The one saving grace of the reissue, if you're willing to look hard enough for it, is that it least gives Suede fans solace that if the band had retained a little focus, the A New Morning had the potential to be a much better album, thus dispelling that nagging fear that Suede were entirely dead as a creative force at this point. It's the demos on the end of the first disc which provide the main glimmers of hope in this regard, particularly the early versions of 'Simon', 'Lost in TV' and 'Untitled'. These, and, perhaps to a lesser extent, the demo of 'When the Rain Falls', offer a tantalising glimpse of what might have happened if the band had chosen to follow up their 'experimental' album with their 'stripped-down' album. Had they opted to take this path, and not copped out with forced as fuck Suede-by-numbers stuff like 'Obsessions', 'One Hit to the Body', or the bloated, stodgy faux-swagger of 'Beautiful Loser', then maybe, just maybe, the memory of A New Morning wouldn't give Suede fans cause to shuffle embarassedly in their seats.
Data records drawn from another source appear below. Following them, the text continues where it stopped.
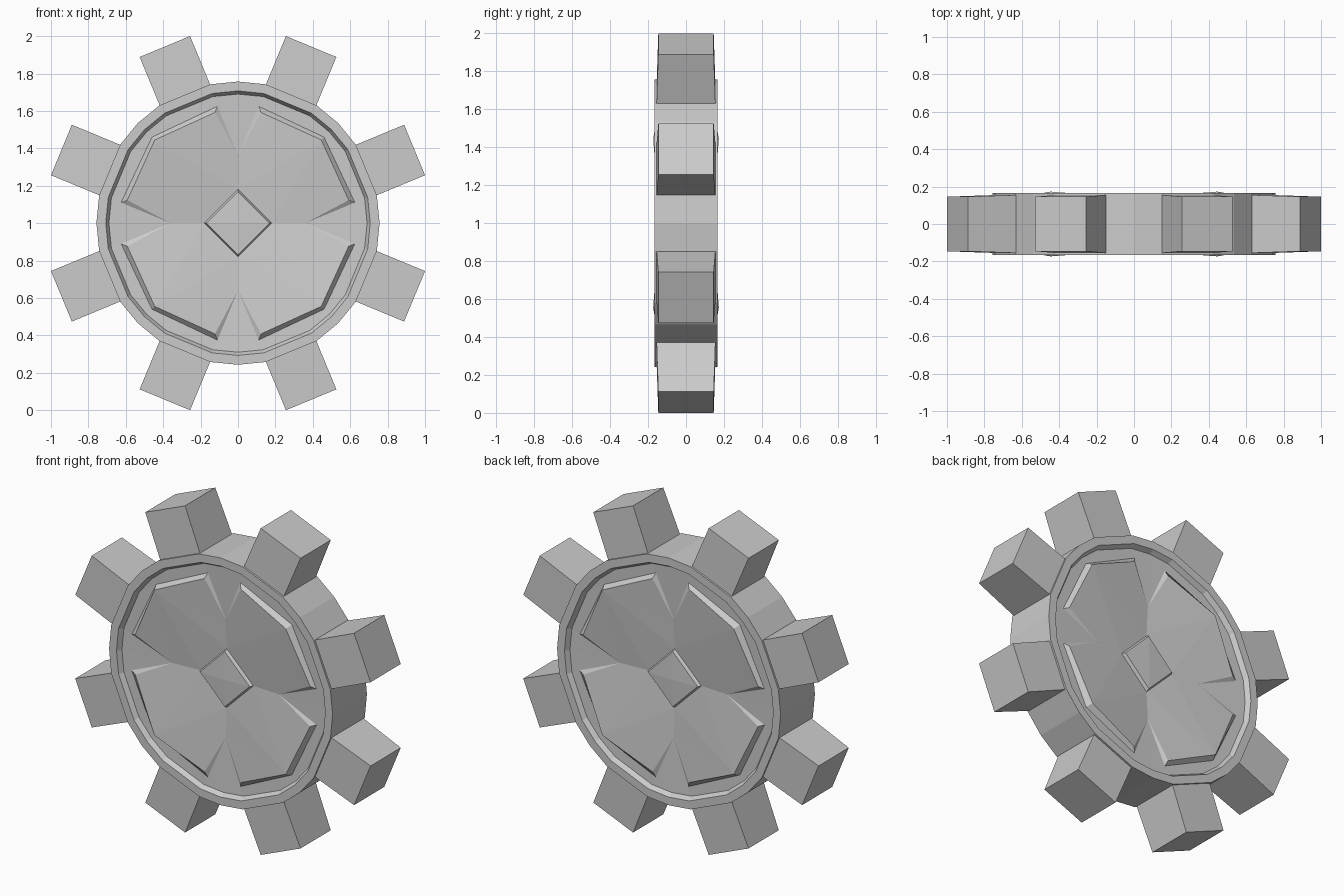
import bpy, bmesh
from math import sin, cos, radians, hypot

if "Cube" in bpy.data.objects:
    bpy.data.objects.remove(bpy.data.objects["Cube"])

CZ = 1.0  # height of the wheel centre


def new_object(name, bm):
    bmesh.ops.remove_doubles(bm, verts=bm.verts, dist=0.0005)
    bmesh.ops.recalc_face_normals(bm, faces=bm.faces)
    mesh = bpy.data.meshes.new(name)
    bm.to_mesh(mesh)
    bm.free()
    obj = bpy.data.objects.new(name, mesh)
    obj.location.z = CZ
    bpy.context.collection.objects.link(obj)
    return obj


def add_face(bm, pts):
    bm.faces.new([bm.verts.new(p) for p in pts])


# Wheel body: rim, sunken floor and four raised lobes, same on both sides
ANGLES = [0, 11.25, 33.75, 45, 56.25, 78.75, 90]
OUTER, INNER, FLOOR = 0.757, 0.707, 0.69
HALF, DEEP = 0.166, 0.137


def floor_depth(x, z):
    return 0.10 + (DEEP - 0.10) * hypot(x, z) / FLOOR


bm = bmesh.new()
for quarter in range(4):
    turn = radians(90 * quarter)
    c, s = cos(turn), sin(turn)

    for side in (-1, 1):
        def P(x, z, y):
            return (c * x - s * z, side * y, s * x + c * z)

        def ring(r, y):
            return [P(r * cos(radians(a)), r * sin(radians(a)), y) for a in ANGLES]

        out, inn, flo = ring(OUTER, HALF), ring(INNER, HALF), ring(FLOOR, DEEP)
        mid = ring(OUTER, 0)
        for i in range(6):
            for a, b in ((mid, out), (out, inn), (inn, flo)):
                add_face(bm, (a[i], a[i + 1], b[i + 1], b[i]))

        # lobe outline: foot on the floor, then top edge
        n0, n1 = P(0.36, 0, floor_depth(0.36, 0)), P(0, 0.36, floor_depth(0.36, 0))
        f0, f1 = [P(x, z, floor_depth(x, z)) for x, z in ((0.625, 0.11), (0.11, 0.625))]
        fc = P(0.46, 0.46, floor_depth(0.46, 0.46))
        t0, t1 = P(0.592, 0.123, 0.148), P(0.123, 0.592, 0.148)
        tc = P(0.445, 0.445, 0.173)
        d0, d1 = P(0.18, 0, 0.108), P(0, 0.18, 0.108)
        e0, e1 = P(0.168, 0, 0.128), P(0, 0.168, 0.128)
        for pts in (
            # floor
            (flo[0], flo[1], f0, n0), (flo[1], flo[2], fc, f0),
            (flo[2], flo[3], fc), (flo[3], flo[4], fc),
            (flo[4], flo[5], f1, fc), (flo[5], flo[6], n1, f1),
            # sloped lobe sides
            (n0, f0, t0), (f0, fc, tc, t0), (fc, f1, t1, tc), (f1, n1, t1),
            # lobe top
            (n0, t0, tc), (d0, n0, tc), (d0, tc, d1), (d1, tc, n1), (n1, tc, t1),
            # centre diamond
            (d0, d1, e1, e0), (e0, e1, P(0, 0, 0.134)),
        ):
            add_face(bm, pts)
new_object("wheel_body", bm)

# Eight teeth, slightly thinner at the tip
for k in range(8):
    bm = bmesh.new()
    bmesh.ops.create_cube(bm, size=2)
    for v in bm.verts:
        tip = v.co.x > 0
        v.co.x = 1.022 if tip else 0.735
        v.co.y *= 0.146 if tip else 0.155
        v.co.z *= 0.146
    tooth = new_object(f"tooth_{k + 1}", bm)
    tooth.rotation_euler.y = radians(22.5 + 45 * k)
For the most part, the b-sides don't give us too much comfort either. 'Instant Sunshine' sounds unnervingly like Little Kix era-Mansun, and, apart from the understated elegance of 'Rainy Day Girls', that's about the best of the bunch. Meanwhile, 'One Love' and 'Hard Candy' are absolutely diabolical sub-Coming Up pop non-entities and 'Cheap' loses the intangible, intriguing darkness of the demo on disc one, collapsing instead under the weight of its terrible lyrics. 'Campfire Song', at least, while far from an essential moment in the band's history, represents a vaguely interesting attempt to depart from what the core of Suede. A bit more of this spirit might well have salvaged something from the album.
So, clearly the reissued version of A New Morning isn't going to wildly change the world's perceptions of the record. It's a tarted up version of a seriously weak piece of work, and if you're ever planning to spend a weekend sat listening to these reissues chronologically, then you might well be left with the false impression that Suede are/were a poor band. That said though, it does at least remind us that one of Suede's biggest strengths is their humanity and their honesty. Like Manic Street Preachers before them, they're fully aware that they have fucked up at various points along the journey, and by presenting us so brazenly with a comprehensive package of what they know is their worst music, they're reminding us of just what a ballsy, spectacular bunch of freaks they have been since day one. It's just a shame that this boldness didn't extend to the recordings contained here.
5Paul Brown's Score